- **Recorded data**:
***

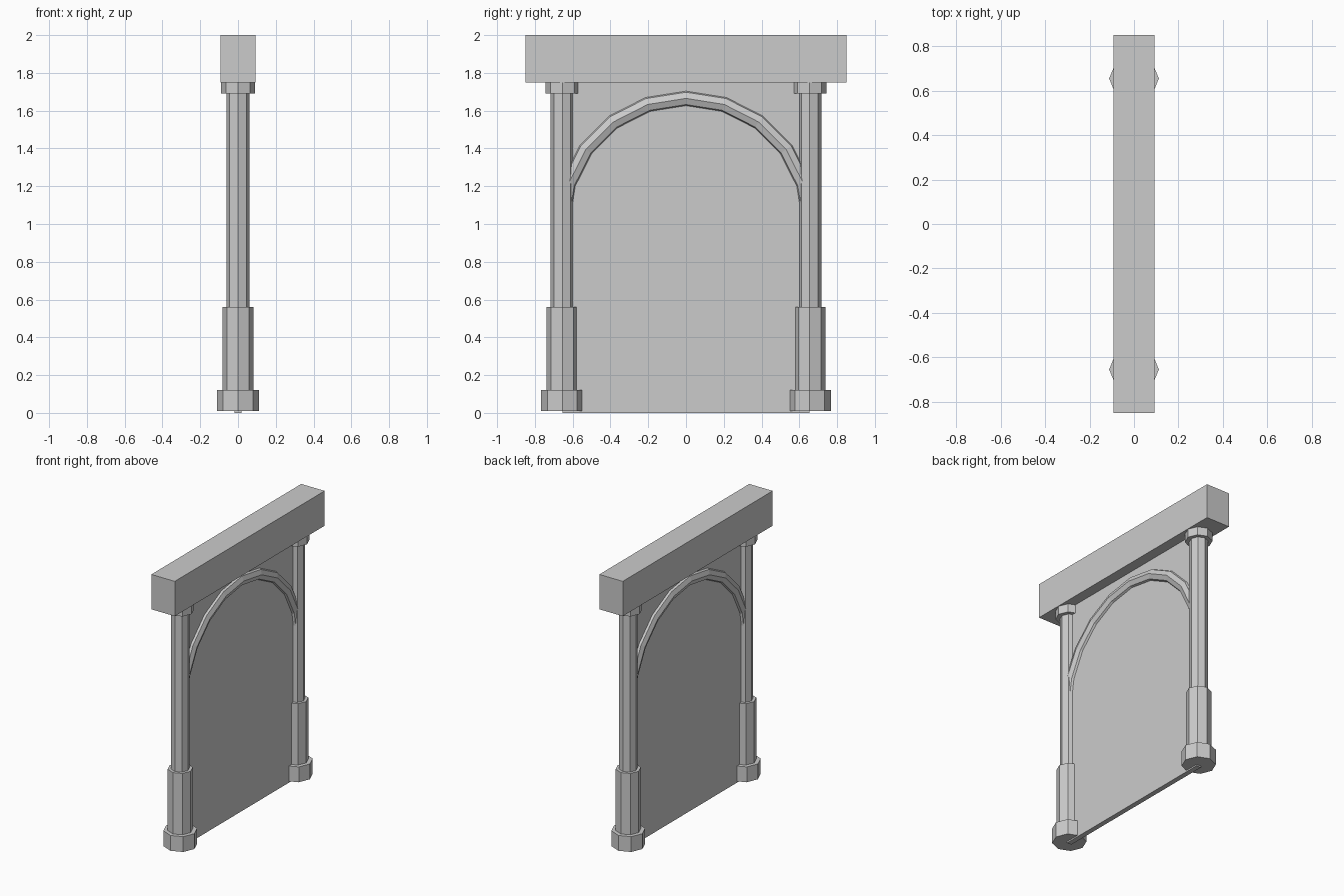
import bpy, bmesh
from math import sin, cos, pi

if "Cube" in bpy.data.objects:
    bpy.data.objects.remove(bpy.data.objects["Cube"])

COLUMN_Y = 0.655   # column centre distance from the middle
SIDES = 8


def add_object(name, bm):
    bmesh.ops.recalc_face_normals(bm, faces=bm.faces)
    mesh = bpy.data.meshes.new(name)
    bm.to_mesh(mesh)
    bm.free()
    obj = bpy.data.objects.new(name, mesh)
    bpy.context.collection.objects.link(obj)
    return obj


def box(name, sx, sy, z0, z1):
    bm = bmesh.new()
    bmesh.ops.create_cube(bm, size=1)
    bmesh.ops.scale(bm, vec=(sx, sy, z1 - z0), verts=bm.verts)
    bmesh.ops.translate(bm, vec=(0, 0, (z0 + z1) / 2), verts=bm.verts)
    return add_object(name, bm)


def loft(name, rings):
    """Join closed rings of points with quads and cap both ends."""
    bm = bmesh.new()
    loops = [[bm.verts.new(p) for p in ring] for ring in rings]
    for a, b in zip(loops, loops[1:]):
        for i in range(len(a)):
            j = (i + 1) % len(a)
            bm.faces.new((a[i], a[j], b[j], b[i]))
    bm.faces.new(loops[0])
    bm.faces.new(loops[-1])
    return add_object(name, bm)


angles = [2 * pi * i / SIDES for i in range(SIDES)]

# Lintel beam and the thin wall panel under it
box("lintel", 0.186, 1.7, 1.75, 2.0)
box("wall_panel", 0.036, 1.31, 0.0, 1.75)

# Octagonal stepped columns: (radius, height) profile from foot to capital
profile = [(0.112, 0.01), (0.112, 0.12), (0.083, 0.12), (0.083, 0.56),
           (0.062, 0.56), (0.062, 1.69), (0.09, 1.69), (0.09, 1.75)]
for side, label in ((-1, "left"), (1, "right")):
    loft(label + "_column",
         [[(r * cos(a), side * COLUMN_Y + r * sin(a), z) for a in angles]
          for r, z in profile])

# Arch moulding: octagonal tube swept over a half circle in ten segments
ARCH_Z, TUBE_R, SEGMENTS = 1.01, 0.046, 10
rings = []
for s in range(SEGMENTS + 1):
    t = pi * s / SEGMENTS
    rings.append([(TUBE_R * cos(a),
                   (COLUMN_Y + TUBE_R * sin(a)) * cos(t),
                   ARCH_Z + (COLUMN_Y + TUBE_R * sin(a)) * sin(t))
                  for a in angles])
loft("arch_moulding", rings)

***

- **What you should do**:
Read through the entries and copy every line that includes "SIDES".

- **Task response**:
SIDES = 8
angles = [2 * pi * i / SIDES for i in range(SIDES)]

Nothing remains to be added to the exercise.